Through the last line of the material below, starting at the line with "const a = (q", return every line exactly and only those.

═════ Data to examine ═════

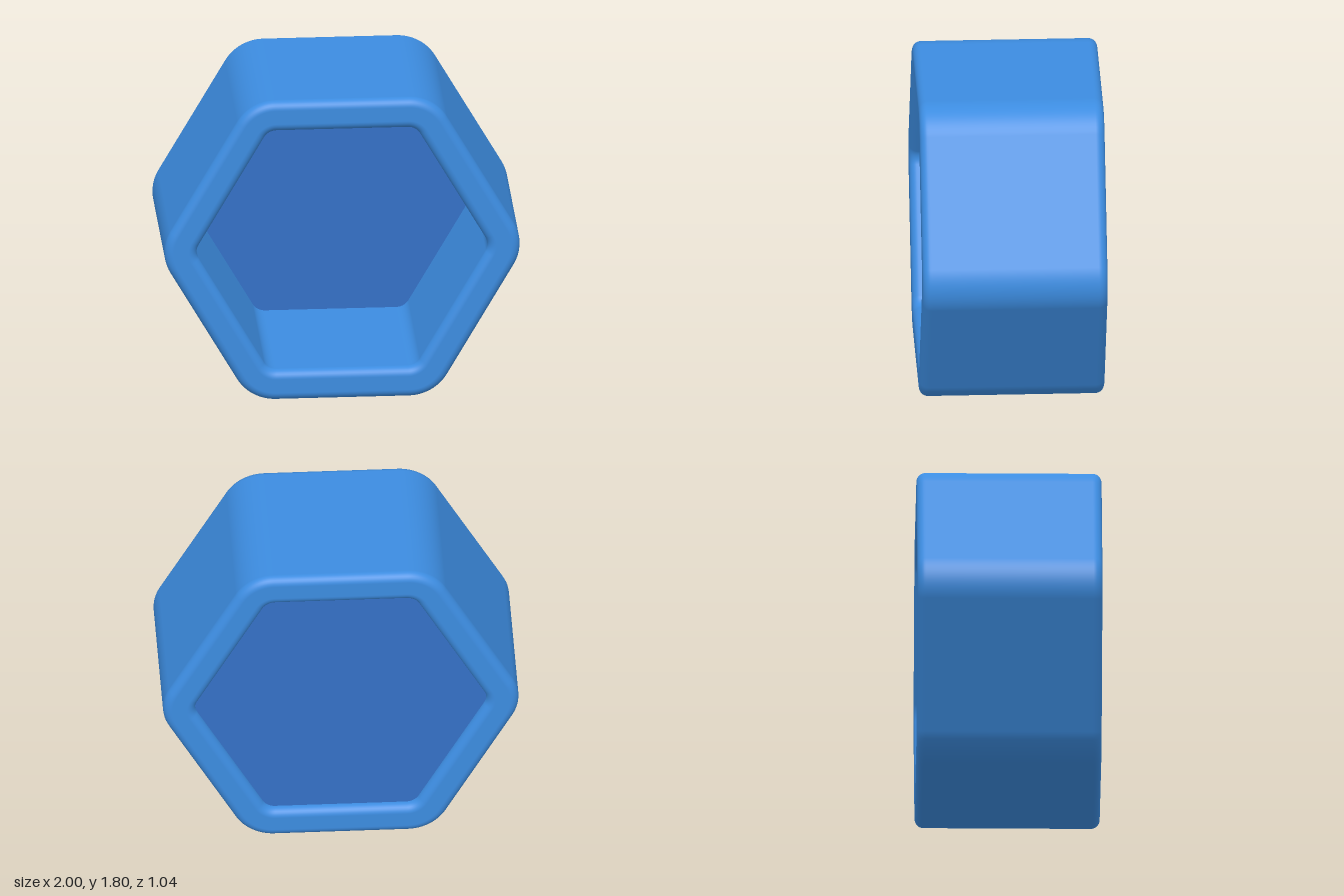
import * as THREE from 'three';

const CY = 0.9;                 // height of the hexagon's centre
const HALF = 0.52;              // half depth
const BEVEL = 0.05;             // rounding of the rim edges
const COS30 = Math.cos(Math.PI / 6);

// Corners of a hexagon of given apothem and corner radius: arc centre and direction
function hexLoop(apothem, radius, steps = 12) {
  const d = (apothem - radius) / COS30, loop = [];
  for (let k = 0; k < 6; k++) {
    const mid = k * Math.PI / 3;
    for (let s = 0; s <= steps; s++) {
      const t = mid + (s / steps - 0.5) * Math.PI / 3;
      const nx = Math.cos(t), ny = Math.sin(t);
      loop.push({ x: d * Math.cos(mid) + radius * nx, y: d * Math.sin(mid) + radius * ny, nx, ny });
    }
  }
  return loop;
}

// Wall section: four quarter rounds joined by flats, swept around the hexagon
function ringGeometry(outer, inner) {
  const section = [];
  const quarters = [[outer, 1, -1], [outer, 1, 1], [inner, -1, 1], [inner, -1, -1]];
  quarters.forEach(([wall, side, end], q) => {
    for (let s = 0; s <= 8; s++) {
      const a = (q - 1 + s / 8) * Math.PI / 2;
      const nr = Math.cos(a), nz = Math.sin(a);
      const offset = BEVEL * (nr - side);
      section.push({ a: wall.a + offset, r: wall.r + offset, z: end * (HALF - BEVEL) + BEVEL * nz, nr, nz });
    }
  });
  const pos = [], nor = [], idx = [];
  const loops = section.map(p => hexLoop(p.a, p.r));
  const n = loops[0].length, m = section.length;
  section.forEach((p, i) => loops[i].forEach((v, j) => {
    pos.push(v.x, v.y, p.z);
    nor.push(v.nx * p.nr, v.ny * p.nr, p.nz);
    const i2 = (i + 1) % m, j2 = (j + 1) % n;
    const a = i * n + j, b = i * n + j2, c = i2 * n + j2, d = i2 * n + j;
    idx.push(a, b, c, a, c, d);
  }));
  const g = new THREE.BufferGeometry();
  g.setAttribute('position', new THREE.Float32BufferAttribute(pos, 3));
  g.setAttribute('normal', new THREE.Float32BufferAttribute(nor, 3));
  g.setIndex(idx);
  return g;
}

export function createModel() {
  const frameBlue = new THREE.MeshStandardMaterial({ color: 0x3c8ce0 });
  frameBlue.name = 'frame blue';
  const panelBlue = new THREE.MeshStandardMaterial({ color: 0x3470c6 });
  panelBlue.name = 'panel blue';

  const group = new THREE.Group();
  group.name = 'hexagonalCubby';

  // Hollow hexagonal frame with soft edges
  const frame = new THREE.Mesh(ringGeometry({ a: 0.9, r: 0.25 }, { a: 0.72, r: 0.08 }), frameBlue);
  frame.name = 'frame';
  frame.position.y = CY;
  group.add(frame);

  // Panel closing the back, its edge let into the frame
  const outline = new THREE.Shape(hexLoop(0.723, 0.083).map(p => new THREE.Vector2(p.x, p.y)));
  const panel = new THREE.Mesh(
    new THREE.ExtrudeGeometry(outline, { depth: 0.04, bevelEnabled: false }), panelBlue);
  panel.name = 'backPanel';
  panel.position.set(0, CY, -0.47);
  group.add(panel);

  return group;
}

═════

▶ **Completed exercise**
      const a = (q - 1 + s / 8) * Math.PI / 2;
      const nr = Math.cos(a), nz = Math.sin(a);
      const offset = BEVEL * (nr - side);
      section.push({ a: wall.a + offset, r: wall.r + offset, z: end * (HALF - BEVEL) + BEVEL * nz, nr, nz });
    }
  });
  const pos = [], nor = [], idx = [];
  const loops = section.map(p => hexLoop(p.a, p.r));
  const n = loops[0].length, m = section.length;
  section.forEach((p, i) => loops[i].forEach((v, j) => {
    pos.push(v.x, v.y, p.z);
    nor.push(v.nx * p.nr, v.ny * p.nr, p.nz);
    const i2 = (i + 1) % m, j2 = (j + 1) % n;
    const a = i * n + j, b = i * n + j2, c = i2 * n + j2, d = i2 * n + j;
    idx.push(a, b, c, a, c, d);
  }));
  const g = new THREE.BufferGeometry();
  g.setAttribute('position', new THREE.Float32BufferAttribute(pos, 3));
  g.setAttribute('normal', new THREE.Float32BufferAttribute(nor, 3));
  g.setIndex(idx);
  return g;
}

export function createModel() {
  const frameBlue = new THREE.MeshStandardMaterial({ color: 0x3c8ce0 });
  frameBlue.name = 'frame blue';
  const panelBlue = new THREE.MeshStandardMaterial({ color: 0x3470c6 });
  panelBlue.name = 'panel blue';

  const group = new THREE.Group();
  group.name = 'hexagonalCubby';

  // Hollow hexagonal frame with soft edges
  const frame = new THREE.Mesh(ringGeometry({ a: 0.9, r: 0.25 }, { a: 0.72, r: 0.08 }), frameBlue);
  frame.name = 'frame';
  frame.position.y = CY;
  group.add(frame);

  // Panel closing the back, its edge let into the frame
  const outline = new THREE.Shape(hexLoop(0.723, 0.083).map(p => new THREE.Vector2(p.x, p.y)));
  const panel = new THREE.Mesh(
    new THREE.ExtrudeGeometry(outline, { depth: 0.04, bevelEnabled: false }), panelBlue);
  panel.name = 'backPanel';
  panel.position.set(0, CY, -0.47);
  group.add(panel);

  return group;
}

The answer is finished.